Directed, Shot & Edited by Esra Demirel
Score by Andrew Orkin
Additional Photography by Teun Voeten
The Freedom Tunnel is an Amtrak rail tunnel that runs under Riverside Park from 72nd Street to 125th Street on the Upper West Side of New York. Built in the 1930s, it became unused as a rail tunnel in the late 80s, early 90s as other means of transportation became more dominant. As such, the homeless of the city began to move in and construct shantytowns. Tent cities and homes constructed out of crude, poor-quality materials began to rise, with hundreds of people taking up residence, using pirated electricity and water in some locations. Due to its underground nature, graffiti artists took advantage of what they saw as a large empty canvas. Popular artists like Chris Pape (Freedom) have left their mark in the tunnel, producing iconic works and even reproductions of classical art.
In 1991, Amtrak took control of the tunnel and began working on renovations for use with its Empire Connection line. What then began was an NYPD-backed forcible eviction of the Freedom Tunnel’s inhabitants and a massive cleanup, which led to many of the murals being erased from the walls.
In this documentary, a former resident of the tunnel, Bernard Monte Isaac becomes our tour guide through the tunnel and we find out about the fascinating history behind this tunnel through Bernard’s experience. We follow him as he looks for his

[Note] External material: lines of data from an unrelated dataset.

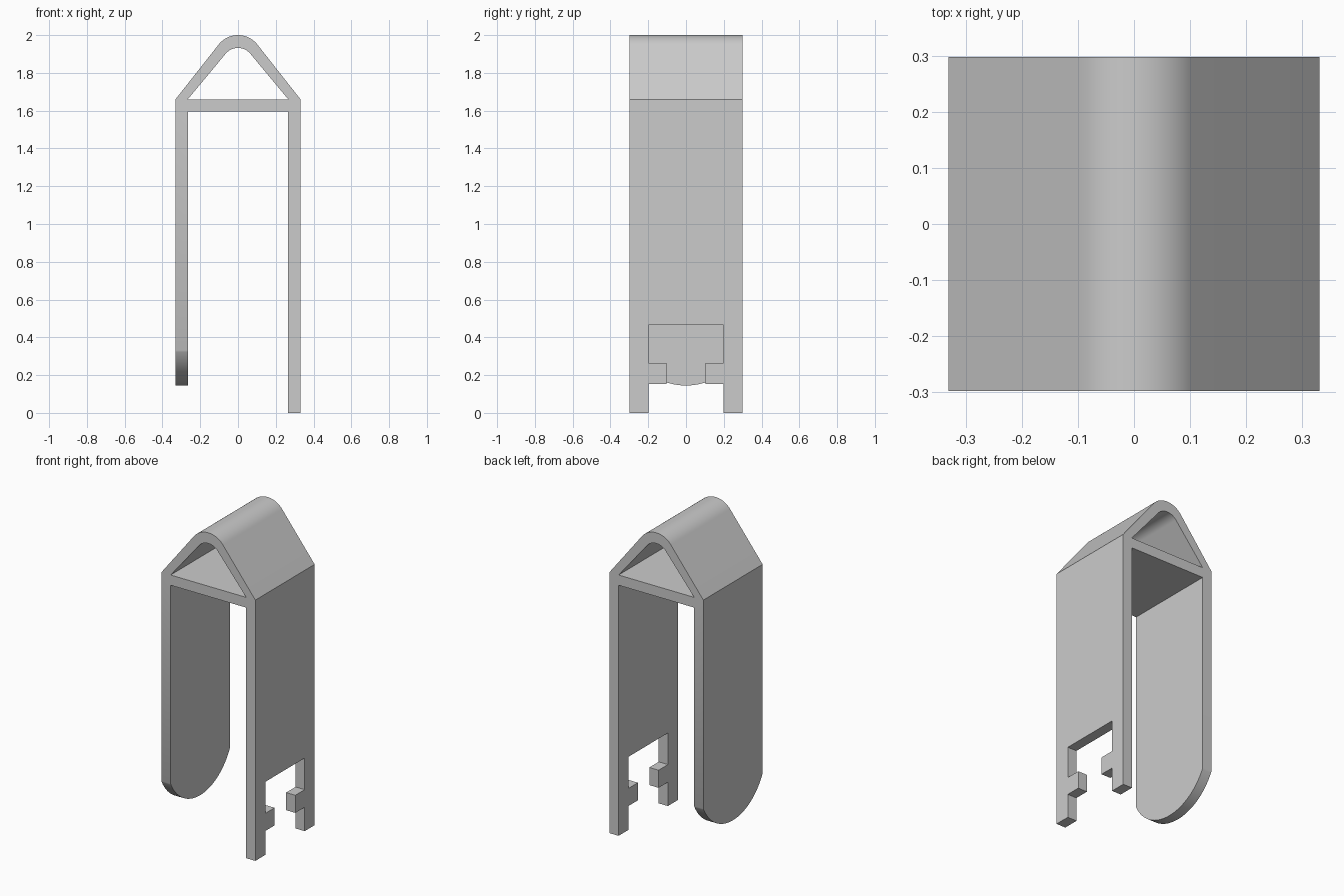
import bpy, bmesh, math
from mathutils import Vector

cube = bpy.data.objects.get("Cube")
if cube:
    bpy.data.objects.remove(cube, do_unlink=True)

HALF_W, WALL, HALF_D = 0.331, 0.065, 0.298
EAVE, TOP = 1.66, 2.0
INNER = HALF_W - WALL

# Plain grey for the whole part
grey = bpy.data.materials.new("plain grey")
grey.use_nodes = True
grey.diffuse_color = (0.6, 0.6, 0.6, 1)
grey.node_tree.nodes["Principled BSDF"].inputs["Base Color"].default_value = (0.6, 0.6, 0.6, 1)


def prism(name, loops, place, direction):
    """Fill closed 2D loops (later ones are holes) and extrude them."""
    bm = bmesh.new()
    for loop in loops:
        verts = [bm.verts.new(place(a, b)) for a, b in loop]
        for i, v in enumerate(verts):
            bm.edges.new((v, verts[i - 1]))
    bmesh.ops.triangle_fill(bm, use_beauty=True, edges=bm.edges[:])
    ext = bmesh.ops.extrude_face_region(bm, geom=bm.faces[:])
    moved = [g for g in ext["geom"] if isinstance(g, bmesh.types.BMVert)]
    bmesh.ops.translate(bm, verts=moved, vec=Vector(direction))
    bmesh.ops.recalc_face_normals(bm, faces=bm.faces[:])
    mesh = bpy.data.meshes.new(name)
    bm.to_mesh(mesh)
    bm.free()
    mesh.materials.append(grey)
    obj = bpy.data.objects.new(name, mesh)
    bpy.context.collection.objects.link(obj)
    return obj


def arc(centre_z, radius, start, end, steps=28):
    angles = [start + (end - start) * i / steps for i in range(steps + 1)]
    return [(radius * math.cos(t), centre_z + radius * math.sin(t)) for t in angles]


def rounded_ridge(half, top, radius):
    """Eave to eave over a rounded ridge tangent to both slopes."""
    cz = top - radius
    t = math.atan2(EAVE - cz, half) + math.acos(radius / math.hypot(half, EAVE - cz))
    return [(half, EAVE)] + arc(cz, radius, t, math.pi - t) + [(-half, EAVE)]


# Frame: two legs, crossbar and hollow gabled top
soffit = EAVE - WALL
outline = rounded_ridge(HALF_W, TOP, 0.13) + [
    (-HALF_W, 0), (-INNER, 0), (-INNER, soffit),
    (INNER, soffit), (INNER, 0), (HALF_W, 0)]
frame = prism("clip_frame", [outline, rounded_ridge(INNER, TOP - 0.068, 0.085)],
              lambda x, z: (x, -HALF_D, z), (0, 2 * HALF_D, 0))

# Cutter for the rounded end of the short leg
R, LOW = 0.332, 0.145
reach = math.asin(0.31 / R)
end = [(-0.5, -0.1), (0.5, -0.1), (0.5, 0.345)]
end += arc(LOW + R, R, -math.pi / 2 + reach, -math.pi / 2 - reach, 40)
end += [(-0.5, 0.345)]
end_cutter = prism("round_end_cutter", [end], lambda y, z: (-0.5, y, z), (0.4, 0, 0))

# Cutter for the stepped slot in the long leg
half_slot = [(0.198, -0.1), (0.198, 0.152), (0.104, 0.152),
             (0.104, 0.264), (0.198, 0.264), (0.198, 0.465)]
slot = half_slot + [(-y, z) for y, z in reversed(half_slot)]
slot_cutter = prism("slot_cutter", [slot], lambda y, z: (0.1, y, z), (0.4, 0, 0))

# Cut the legs, then discard the cutters
bpy.ops.object.select_all(action="DESELECT")
frame.select_set(True)
bpy.context.view_layer.objects.active = frame
for cutter in (end_cutter, slot_cutter):
    cutter.hide_render = True
    mod = frame.modifiers.new(cutter.name, "BOOLEAN")
    mod.operation, mod.solver, mod.object = "DIFFERENCE", "EXACT", cutter
    bpy.ops.object.modifier_apply(modifier=mod.name)
    bpy.data.objects.remove(cutter, do_unlink=True)

bpy.ops.object.shade_smooth_by_angle(angle=math.radians(30))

old friends from the tunnel and meets new people who’ve taken up residence in more hidden areas.